- Exercise goal
Where in the records does the word "colour" appear? Copy each line that holds it.

═══ Extracted data ═══

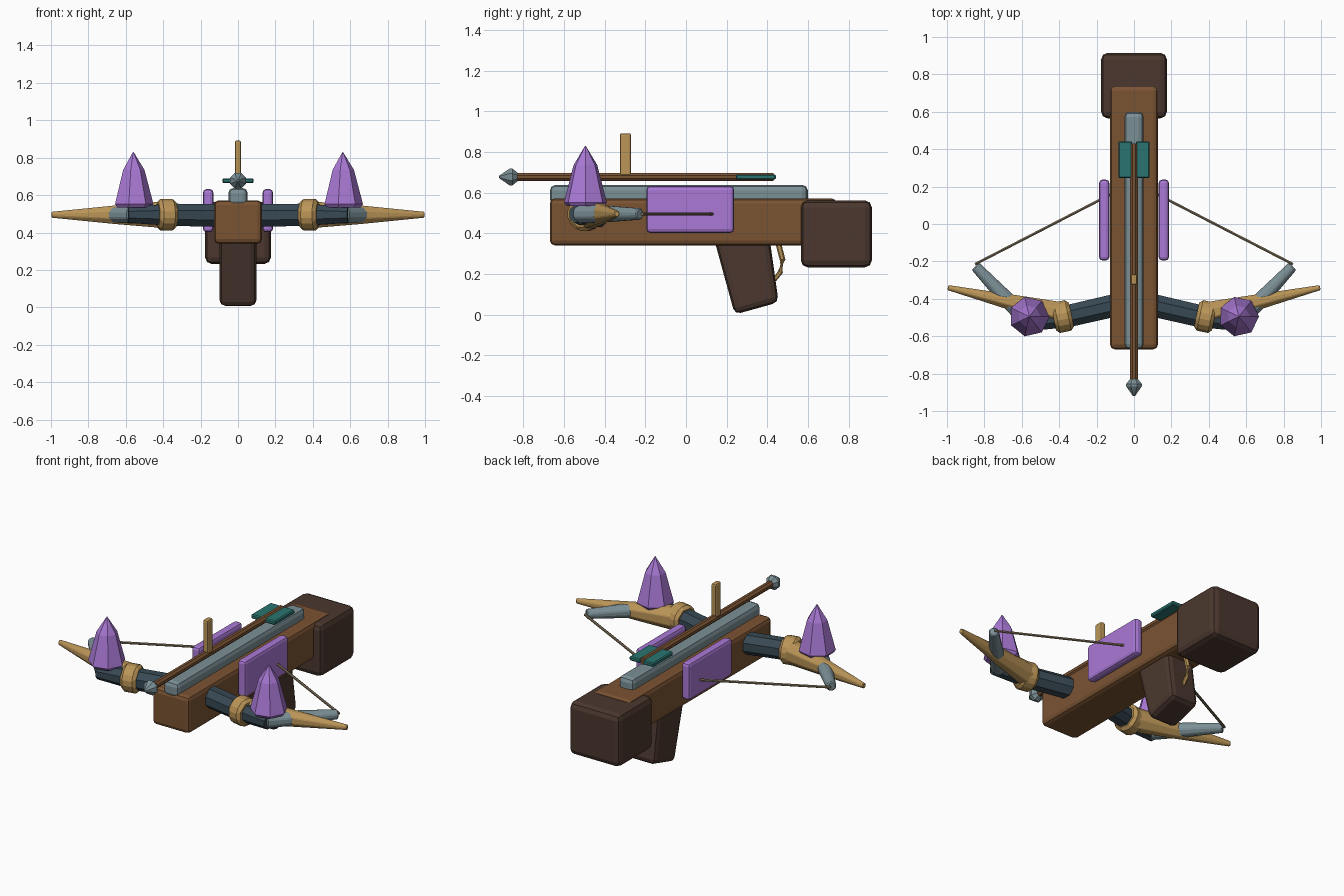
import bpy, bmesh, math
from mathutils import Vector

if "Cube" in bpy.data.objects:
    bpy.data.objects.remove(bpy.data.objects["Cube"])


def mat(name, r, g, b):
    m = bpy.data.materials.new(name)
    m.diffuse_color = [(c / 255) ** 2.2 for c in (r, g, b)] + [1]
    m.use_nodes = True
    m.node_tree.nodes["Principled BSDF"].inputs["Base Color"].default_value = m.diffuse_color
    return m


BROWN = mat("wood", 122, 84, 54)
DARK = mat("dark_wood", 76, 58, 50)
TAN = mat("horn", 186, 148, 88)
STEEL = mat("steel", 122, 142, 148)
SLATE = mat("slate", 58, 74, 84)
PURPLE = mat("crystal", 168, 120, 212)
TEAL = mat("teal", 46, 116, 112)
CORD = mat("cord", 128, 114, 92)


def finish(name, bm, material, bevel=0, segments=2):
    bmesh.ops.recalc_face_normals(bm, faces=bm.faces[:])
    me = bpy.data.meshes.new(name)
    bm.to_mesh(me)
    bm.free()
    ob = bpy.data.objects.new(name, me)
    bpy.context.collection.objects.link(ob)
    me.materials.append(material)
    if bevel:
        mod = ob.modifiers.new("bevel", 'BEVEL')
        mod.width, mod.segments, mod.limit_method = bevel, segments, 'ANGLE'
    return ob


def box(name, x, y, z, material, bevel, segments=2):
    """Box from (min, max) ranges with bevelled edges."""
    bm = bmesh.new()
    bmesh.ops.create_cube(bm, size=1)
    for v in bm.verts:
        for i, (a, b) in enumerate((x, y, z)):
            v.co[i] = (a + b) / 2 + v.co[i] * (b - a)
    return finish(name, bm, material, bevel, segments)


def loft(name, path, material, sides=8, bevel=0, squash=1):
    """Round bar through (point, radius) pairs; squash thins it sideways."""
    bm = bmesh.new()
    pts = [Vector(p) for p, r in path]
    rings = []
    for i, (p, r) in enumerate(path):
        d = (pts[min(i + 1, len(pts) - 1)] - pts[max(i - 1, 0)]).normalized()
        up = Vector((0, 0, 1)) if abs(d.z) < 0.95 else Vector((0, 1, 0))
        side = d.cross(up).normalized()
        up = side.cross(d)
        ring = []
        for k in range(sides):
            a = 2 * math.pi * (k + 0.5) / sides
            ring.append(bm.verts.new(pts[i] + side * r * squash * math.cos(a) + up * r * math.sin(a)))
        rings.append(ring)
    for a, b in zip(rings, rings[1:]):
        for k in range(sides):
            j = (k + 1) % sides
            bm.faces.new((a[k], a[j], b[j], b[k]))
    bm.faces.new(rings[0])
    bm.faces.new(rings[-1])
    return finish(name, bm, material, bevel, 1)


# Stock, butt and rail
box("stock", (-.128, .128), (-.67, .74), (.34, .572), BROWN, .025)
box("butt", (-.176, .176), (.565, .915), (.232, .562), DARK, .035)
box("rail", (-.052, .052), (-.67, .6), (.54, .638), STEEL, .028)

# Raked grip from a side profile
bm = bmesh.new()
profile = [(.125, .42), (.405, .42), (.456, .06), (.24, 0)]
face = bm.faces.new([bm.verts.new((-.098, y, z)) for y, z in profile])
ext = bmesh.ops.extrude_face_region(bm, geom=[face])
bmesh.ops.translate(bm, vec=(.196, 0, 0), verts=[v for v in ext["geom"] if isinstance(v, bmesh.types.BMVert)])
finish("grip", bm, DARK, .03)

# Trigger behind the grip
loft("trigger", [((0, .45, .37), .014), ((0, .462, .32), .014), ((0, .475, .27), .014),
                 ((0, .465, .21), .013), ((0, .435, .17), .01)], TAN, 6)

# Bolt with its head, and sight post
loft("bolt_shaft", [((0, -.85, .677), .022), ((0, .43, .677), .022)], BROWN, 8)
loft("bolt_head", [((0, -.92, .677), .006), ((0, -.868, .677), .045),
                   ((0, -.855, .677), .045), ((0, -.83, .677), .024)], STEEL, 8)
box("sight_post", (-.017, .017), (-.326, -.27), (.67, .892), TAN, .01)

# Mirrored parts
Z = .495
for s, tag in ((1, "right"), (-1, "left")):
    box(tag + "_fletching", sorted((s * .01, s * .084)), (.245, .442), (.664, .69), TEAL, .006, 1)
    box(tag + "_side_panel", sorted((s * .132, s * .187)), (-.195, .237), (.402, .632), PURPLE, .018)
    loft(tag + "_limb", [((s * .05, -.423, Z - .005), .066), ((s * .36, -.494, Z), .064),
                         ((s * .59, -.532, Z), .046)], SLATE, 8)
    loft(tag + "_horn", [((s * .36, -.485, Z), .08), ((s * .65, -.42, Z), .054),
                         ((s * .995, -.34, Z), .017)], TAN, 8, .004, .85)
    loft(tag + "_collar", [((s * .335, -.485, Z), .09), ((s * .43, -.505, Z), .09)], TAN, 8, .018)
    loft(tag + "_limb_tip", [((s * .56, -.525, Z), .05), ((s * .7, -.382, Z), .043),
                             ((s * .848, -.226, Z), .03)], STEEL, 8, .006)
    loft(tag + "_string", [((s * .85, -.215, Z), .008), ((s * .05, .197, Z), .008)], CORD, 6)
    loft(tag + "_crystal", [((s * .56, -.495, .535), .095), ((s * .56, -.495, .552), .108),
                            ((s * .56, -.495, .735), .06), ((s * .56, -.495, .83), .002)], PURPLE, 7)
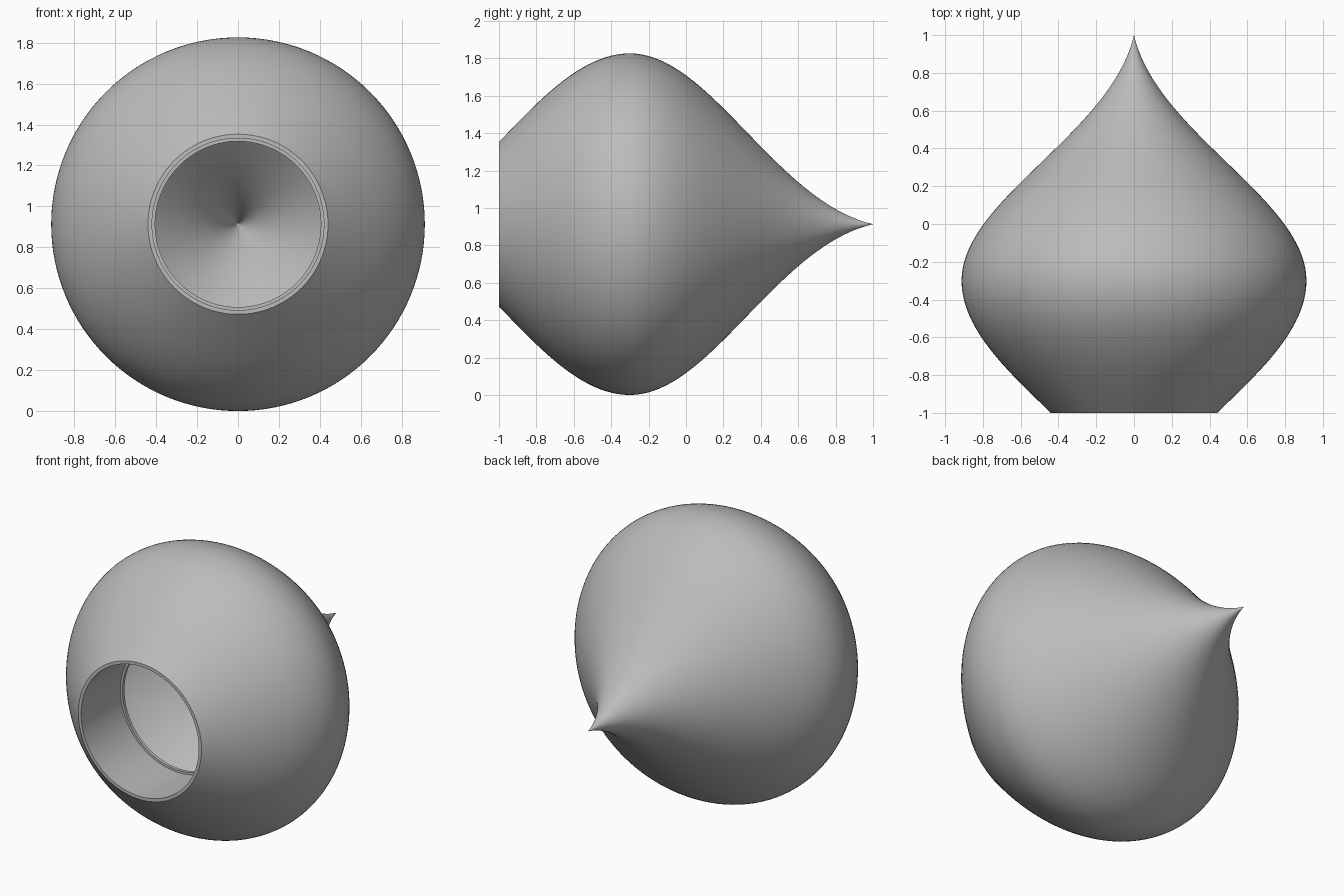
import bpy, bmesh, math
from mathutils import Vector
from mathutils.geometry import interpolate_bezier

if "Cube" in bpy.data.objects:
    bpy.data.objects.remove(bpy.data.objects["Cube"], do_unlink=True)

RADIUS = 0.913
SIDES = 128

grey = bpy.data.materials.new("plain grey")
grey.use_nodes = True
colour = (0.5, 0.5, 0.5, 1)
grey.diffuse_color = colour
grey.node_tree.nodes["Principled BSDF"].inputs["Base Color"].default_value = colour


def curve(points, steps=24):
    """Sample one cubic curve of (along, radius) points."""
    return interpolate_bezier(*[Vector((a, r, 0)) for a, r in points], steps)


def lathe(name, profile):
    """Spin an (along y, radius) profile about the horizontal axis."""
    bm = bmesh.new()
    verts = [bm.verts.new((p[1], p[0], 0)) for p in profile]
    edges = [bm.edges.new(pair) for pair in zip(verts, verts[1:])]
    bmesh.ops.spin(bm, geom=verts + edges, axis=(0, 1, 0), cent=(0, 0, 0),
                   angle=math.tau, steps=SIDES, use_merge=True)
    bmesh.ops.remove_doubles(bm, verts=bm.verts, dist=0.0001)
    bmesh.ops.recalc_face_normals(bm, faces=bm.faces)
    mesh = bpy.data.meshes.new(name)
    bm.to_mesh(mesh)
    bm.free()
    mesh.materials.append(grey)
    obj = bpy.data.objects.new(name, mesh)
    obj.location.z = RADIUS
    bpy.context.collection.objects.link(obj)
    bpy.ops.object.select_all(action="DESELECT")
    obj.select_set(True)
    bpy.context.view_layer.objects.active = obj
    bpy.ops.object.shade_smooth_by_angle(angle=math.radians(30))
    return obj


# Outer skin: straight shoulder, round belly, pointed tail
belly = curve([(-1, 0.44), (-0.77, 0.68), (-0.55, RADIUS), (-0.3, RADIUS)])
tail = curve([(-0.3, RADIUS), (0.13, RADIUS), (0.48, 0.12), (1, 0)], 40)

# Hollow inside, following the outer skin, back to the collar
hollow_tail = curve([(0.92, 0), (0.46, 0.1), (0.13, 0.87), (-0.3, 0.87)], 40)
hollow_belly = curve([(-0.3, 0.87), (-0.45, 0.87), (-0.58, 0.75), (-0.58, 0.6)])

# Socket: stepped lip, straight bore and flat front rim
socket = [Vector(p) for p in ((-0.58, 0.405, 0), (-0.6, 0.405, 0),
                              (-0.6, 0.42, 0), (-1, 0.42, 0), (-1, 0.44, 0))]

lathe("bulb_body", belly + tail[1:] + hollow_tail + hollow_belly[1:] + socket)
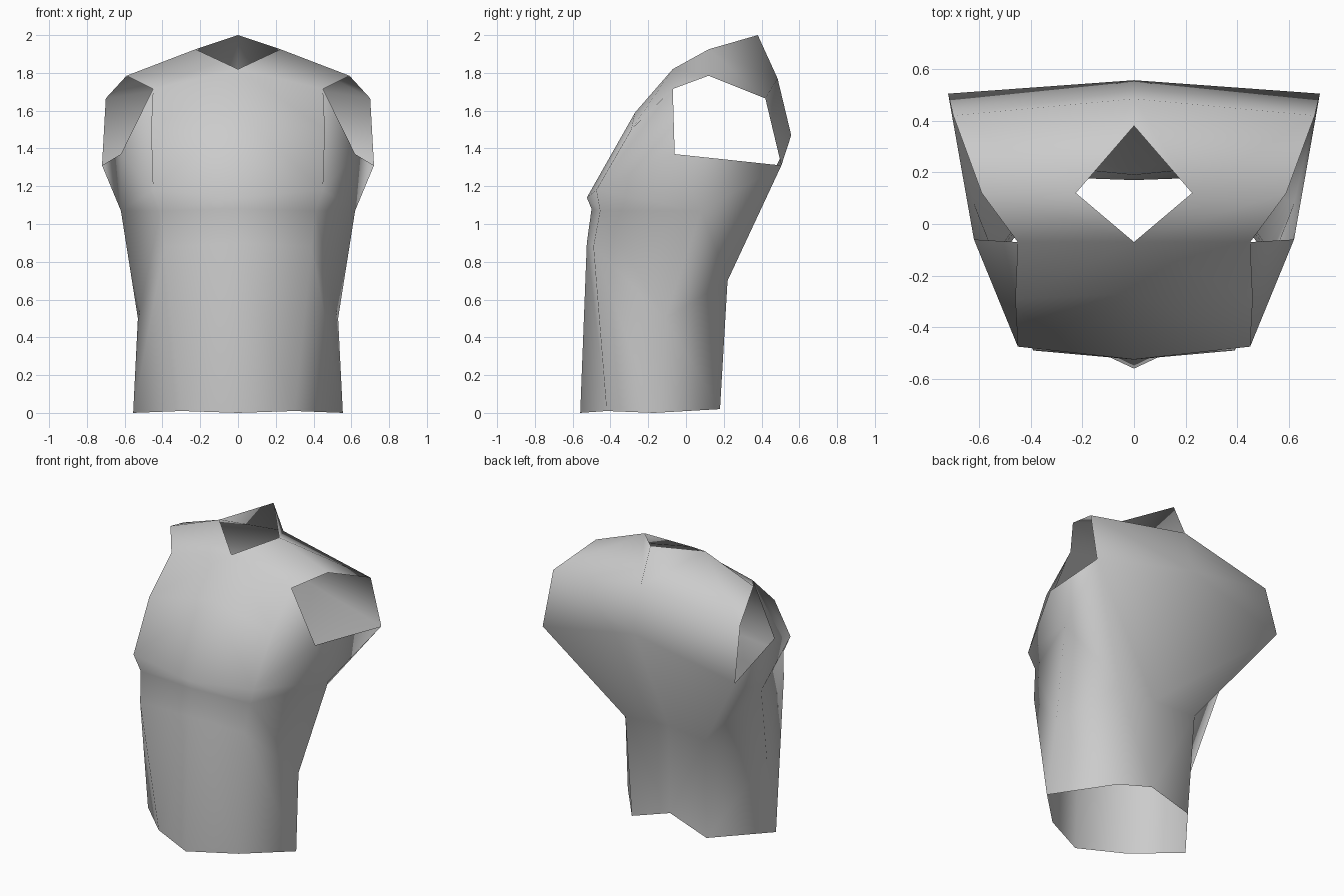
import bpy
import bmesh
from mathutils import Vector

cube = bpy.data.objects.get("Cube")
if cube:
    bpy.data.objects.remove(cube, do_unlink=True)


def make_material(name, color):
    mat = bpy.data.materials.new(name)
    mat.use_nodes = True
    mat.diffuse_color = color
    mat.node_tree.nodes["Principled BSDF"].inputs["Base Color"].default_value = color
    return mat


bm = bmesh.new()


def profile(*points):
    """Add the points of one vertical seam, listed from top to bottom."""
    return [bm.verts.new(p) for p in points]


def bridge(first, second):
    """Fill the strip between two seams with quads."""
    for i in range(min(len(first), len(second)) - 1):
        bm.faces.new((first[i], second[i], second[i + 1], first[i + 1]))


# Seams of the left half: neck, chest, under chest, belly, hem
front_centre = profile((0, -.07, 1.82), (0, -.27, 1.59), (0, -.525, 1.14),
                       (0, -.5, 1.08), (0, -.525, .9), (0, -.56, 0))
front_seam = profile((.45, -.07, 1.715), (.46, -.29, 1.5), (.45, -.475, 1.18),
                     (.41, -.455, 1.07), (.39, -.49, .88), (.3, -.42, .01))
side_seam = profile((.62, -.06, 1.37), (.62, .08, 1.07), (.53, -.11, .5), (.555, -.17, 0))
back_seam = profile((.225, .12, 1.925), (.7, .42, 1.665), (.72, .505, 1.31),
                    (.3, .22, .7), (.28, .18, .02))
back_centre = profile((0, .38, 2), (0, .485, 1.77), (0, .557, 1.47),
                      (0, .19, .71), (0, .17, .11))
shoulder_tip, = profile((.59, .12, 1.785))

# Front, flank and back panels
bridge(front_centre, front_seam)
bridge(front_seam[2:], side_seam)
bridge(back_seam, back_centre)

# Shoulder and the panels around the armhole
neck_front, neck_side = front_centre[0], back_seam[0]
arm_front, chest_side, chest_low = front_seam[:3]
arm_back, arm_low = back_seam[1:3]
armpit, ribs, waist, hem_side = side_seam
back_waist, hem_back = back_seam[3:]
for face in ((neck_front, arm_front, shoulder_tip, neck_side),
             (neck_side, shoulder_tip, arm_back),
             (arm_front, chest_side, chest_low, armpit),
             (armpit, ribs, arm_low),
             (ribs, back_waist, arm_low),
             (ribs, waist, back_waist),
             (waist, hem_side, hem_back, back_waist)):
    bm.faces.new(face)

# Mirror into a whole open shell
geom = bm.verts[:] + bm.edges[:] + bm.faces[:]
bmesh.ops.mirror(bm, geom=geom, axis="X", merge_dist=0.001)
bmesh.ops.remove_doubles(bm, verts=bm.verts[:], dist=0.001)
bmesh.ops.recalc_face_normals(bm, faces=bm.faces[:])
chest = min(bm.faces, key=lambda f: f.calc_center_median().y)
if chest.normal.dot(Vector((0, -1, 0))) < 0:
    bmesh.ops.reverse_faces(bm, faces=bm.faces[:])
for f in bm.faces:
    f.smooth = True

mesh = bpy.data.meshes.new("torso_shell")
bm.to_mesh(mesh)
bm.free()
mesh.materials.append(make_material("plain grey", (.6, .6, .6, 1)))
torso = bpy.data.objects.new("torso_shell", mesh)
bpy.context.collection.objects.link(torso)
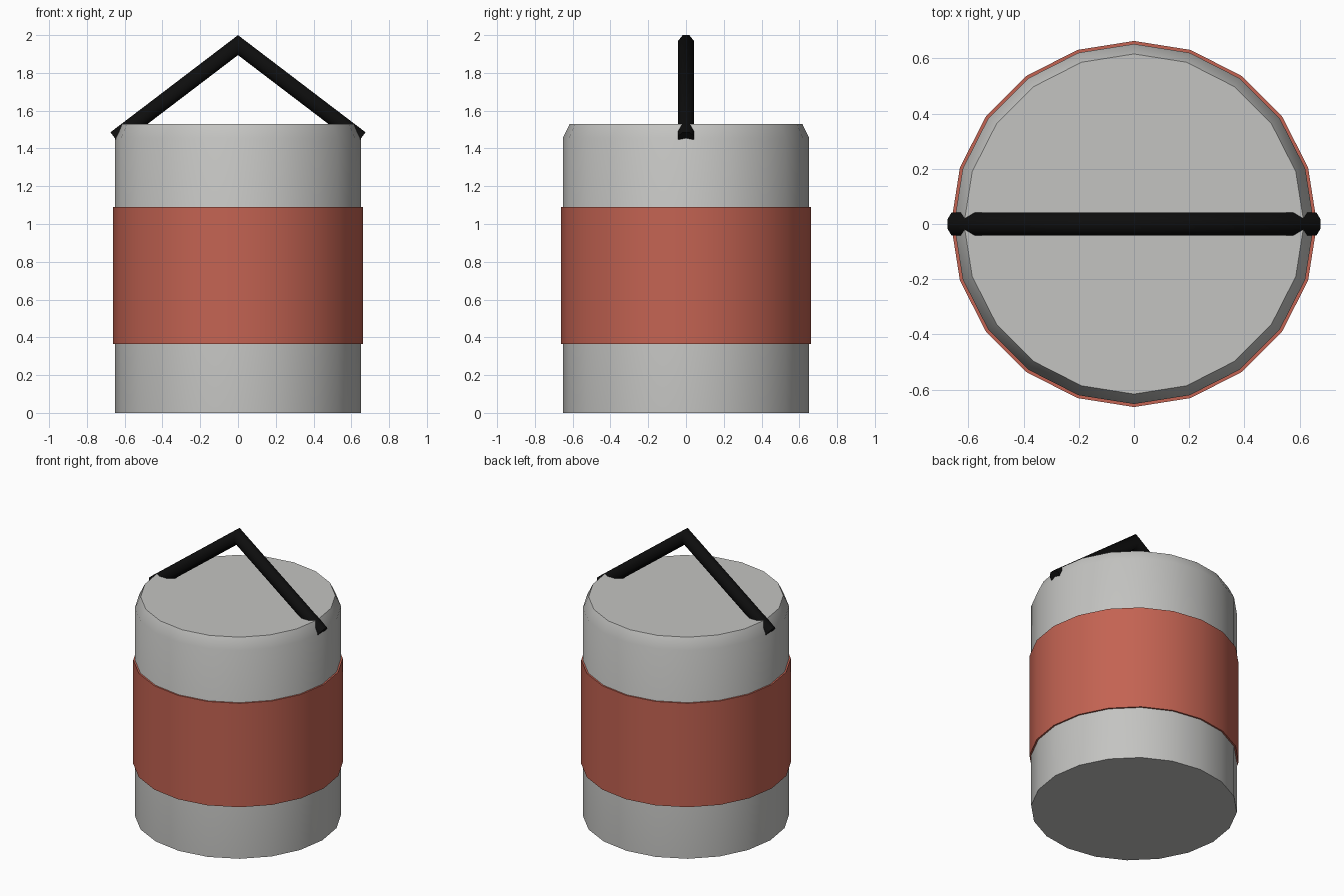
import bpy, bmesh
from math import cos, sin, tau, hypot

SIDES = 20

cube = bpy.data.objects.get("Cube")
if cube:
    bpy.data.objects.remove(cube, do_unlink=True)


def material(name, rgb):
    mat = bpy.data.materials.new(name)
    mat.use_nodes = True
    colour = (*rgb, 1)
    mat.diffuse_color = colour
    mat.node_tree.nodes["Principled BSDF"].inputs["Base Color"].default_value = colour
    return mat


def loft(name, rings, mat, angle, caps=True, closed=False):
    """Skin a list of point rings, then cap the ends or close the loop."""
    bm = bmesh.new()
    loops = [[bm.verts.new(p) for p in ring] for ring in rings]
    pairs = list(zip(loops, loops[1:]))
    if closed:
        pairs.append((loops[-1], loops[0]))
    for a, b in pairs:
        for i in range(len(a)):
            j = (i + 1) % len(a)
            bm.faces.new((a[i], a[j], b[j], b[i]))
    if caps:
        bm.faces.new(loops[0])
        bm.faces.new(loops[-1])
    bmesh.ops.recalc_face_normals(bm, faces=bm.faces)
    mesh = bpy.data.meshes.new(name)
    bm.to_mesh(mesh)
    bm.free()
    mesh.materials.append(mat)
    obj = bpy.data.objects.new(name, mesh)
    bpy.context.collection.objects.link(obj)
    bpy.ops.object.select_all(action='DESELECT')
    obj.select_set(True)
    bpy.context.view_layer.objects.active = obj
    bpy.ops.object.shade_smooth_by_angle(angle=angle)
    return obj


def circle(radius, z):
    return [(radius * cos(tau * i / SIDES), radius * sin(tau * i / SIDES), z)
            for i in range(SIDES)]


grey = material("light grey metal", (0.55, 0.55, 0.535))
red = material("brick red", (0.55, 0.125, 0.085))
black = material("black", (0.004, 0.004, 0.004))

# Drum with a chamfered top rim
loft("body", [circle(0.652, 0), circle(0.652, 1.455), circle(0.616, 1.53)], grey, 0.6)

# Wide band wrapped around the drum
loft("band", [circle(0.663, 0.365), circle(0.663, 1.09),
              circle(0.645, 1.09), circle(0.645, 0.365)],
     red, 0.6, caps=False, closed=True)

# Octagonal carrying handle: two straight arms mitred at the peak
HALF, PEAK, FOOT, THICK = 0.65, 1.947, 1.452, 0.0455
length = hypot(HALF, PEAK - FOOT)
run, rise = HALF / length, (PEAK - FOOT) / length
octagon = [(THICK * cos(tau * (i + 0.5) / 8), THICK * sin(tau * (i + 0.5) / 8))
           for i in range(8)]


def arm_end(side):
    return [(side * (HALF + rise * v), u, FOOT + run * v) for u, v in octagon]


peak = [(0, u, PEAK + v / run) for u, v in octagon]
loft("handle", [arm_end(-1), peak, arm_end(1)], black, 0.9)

═══

- Response area
colour = (0.5, 0.5, 0.5, 1)
grey.diffuse_color = colour
grey.node_tree.nodes["Principled BSDF"].inputs["Base Color"].default_value = colour
    colour = (*rgb, 1)
    mat.diffuse_color = colour
    mat.node_tree.nodes["Principled BSDF"].inputs["Base Color"].default_value = colour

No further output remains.